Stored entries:
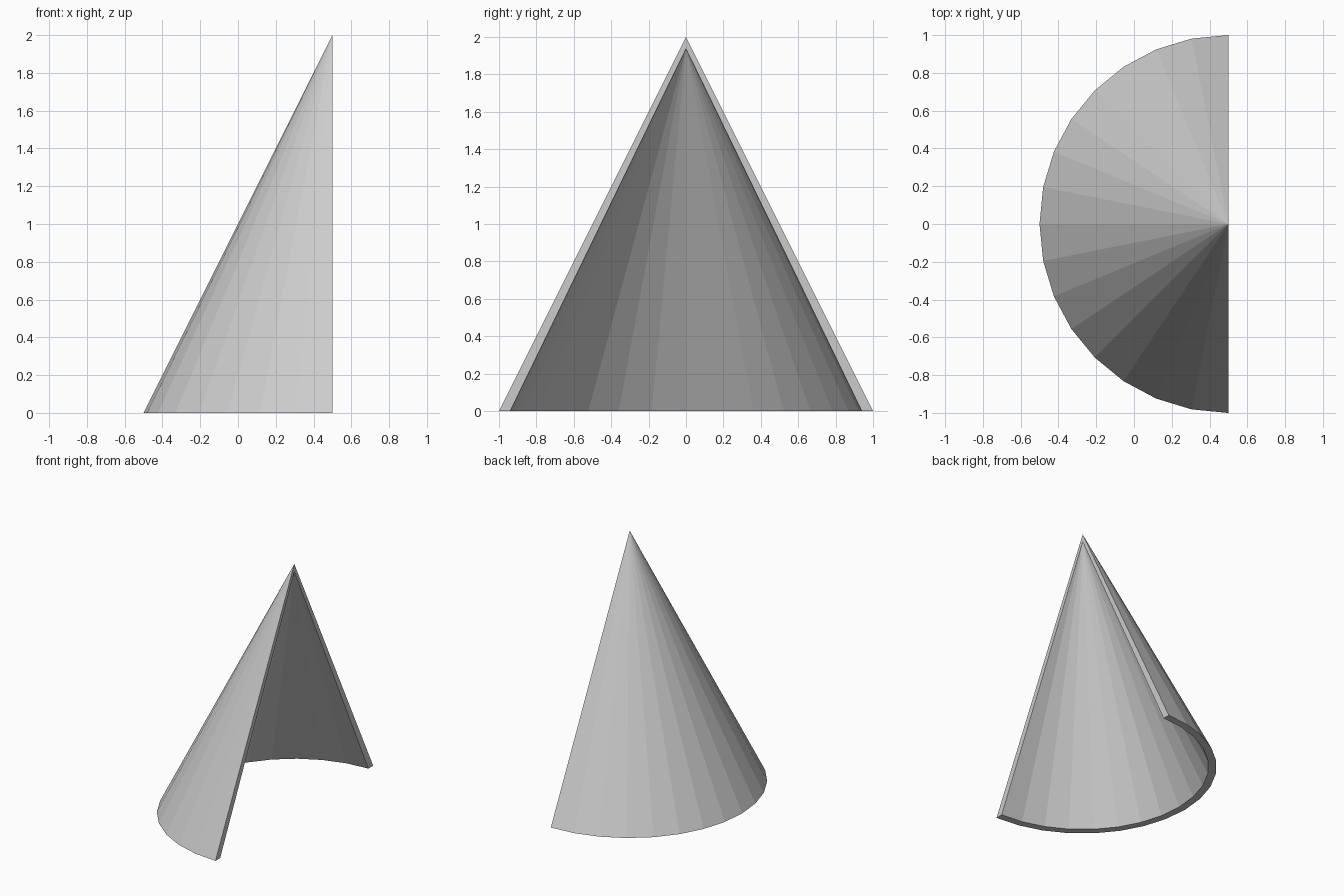
import bpy, bmesh, math

if "Cube" in bpy.data.objects:
    bpy.data.objects.remove(bpy.data.objects["Cube"])

SEGS = 16          # facets over the half turn
AXIS_X = 0.5       # cone axis lies on the open cut plane


def half_cone(bm, radius, height):
    """Return the apex and the base arc of a half cone."""
    apex = bm.verts.new((AXIS_X, 0, height))
    arc = []
    for i in range(SEGS + 1):
        a = math.pi / 2 + math.pi * i / SEGS
        arc.append(bm.verts.new((AXIS_X + radius * math.cos(a),
                                 radius * math.sin(a), 0)))
    return apex, arc


bm = bmesh.new()
top_out, arc_out = half_cone(bm, 1.0, 2.0)
top_in, arc_in = half_cone(bm, 0.94, 1.937)

# outer skin, inner skin and bottom rim
for i in range(SEGS):
    bm.faces.new((top_out, arc_out[i], arc_out[i + 1]))
    bm.faces.new((top_in, arc_in[i + 1], arc_in[i]))
    bm.faces.new((arc_out[i + 1], arc_out[i], arc_in[i], arc_in[i + 1]))

# two cut edges along the open side
for k in (0, SEGS):
    bm.faces.new((top_out, arc_out[k], arc_in[k], top_in))

bmesh.ops.recalc_face_normals(bm, faces=bm.faces)
mesh = bpy.data.meshes.new("half_cone_shell")
bm.to_mesh(mesh)
bm.free()
shell = bpy.data.objects.new("half_cone_shell", mesh)
bpy.context.collection.objects.link(shell)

> [TASK DESCRIPTION] Each entry shown above must be quoted exactly, with its pictures left out.

> [EXERCISE RESULT]
import bpy, bmesh, math

if "Cube" in bpy.data.objects:
    bpy.data.objects.remove(bpy.data.objects["Cube"])

SEGS = 16          # facets over the half turn
AXIS_X = 0.5       # cone axis lies on the open cut plane


def half_cone(bm, radius, height):
    """Return the apex and the base arc of a half cone."""
    apex = bm.verts.new((AXIS_X, 0, height))
    arc = []
    for i in range(SEGS + 1):
        a = math.pi / 2 + math.pi * i / SEGS
        arc.append(bm.verts.new((AXIS_X + radius * math.cos(a),
                                 radius * math.sin(a), 0)))
    return apex, arc


bm = bmesh.new()
top_out, arc_out = half_cone(bm, 1.0, 2.0)
top_in, arc_in = half_cone(bm, 0.94, 1.937)

# outer skin, inner skin and bottom rim
for i in range(SEGS):
    bm.faces.new((top_out, arc_out[i], arc_out[i + 1]))
    bm.faces.new((top_in, arc_in[i + 1], arc_in[i]))
    bm.faces.new((arc_out[i + 1], arc_out[i], arc_in[i], arc_in[i + 1]))

# two cut edges along the open side
for k in (0, SEGS):
    bm.faces.new((top_out, arc_out[k], arc_in[k], top_in))

bmesh.ops.recalc_face_normals(bm, faces=bm.faces)
mesh = bpy.data.meshes.new("half_cone_shell")
bm.to_mesh(mesh)
bm.free()
shell = bpy.data.objects.new("half_cone_shell", mesh)
bpy.context.collection.objects.link(shell)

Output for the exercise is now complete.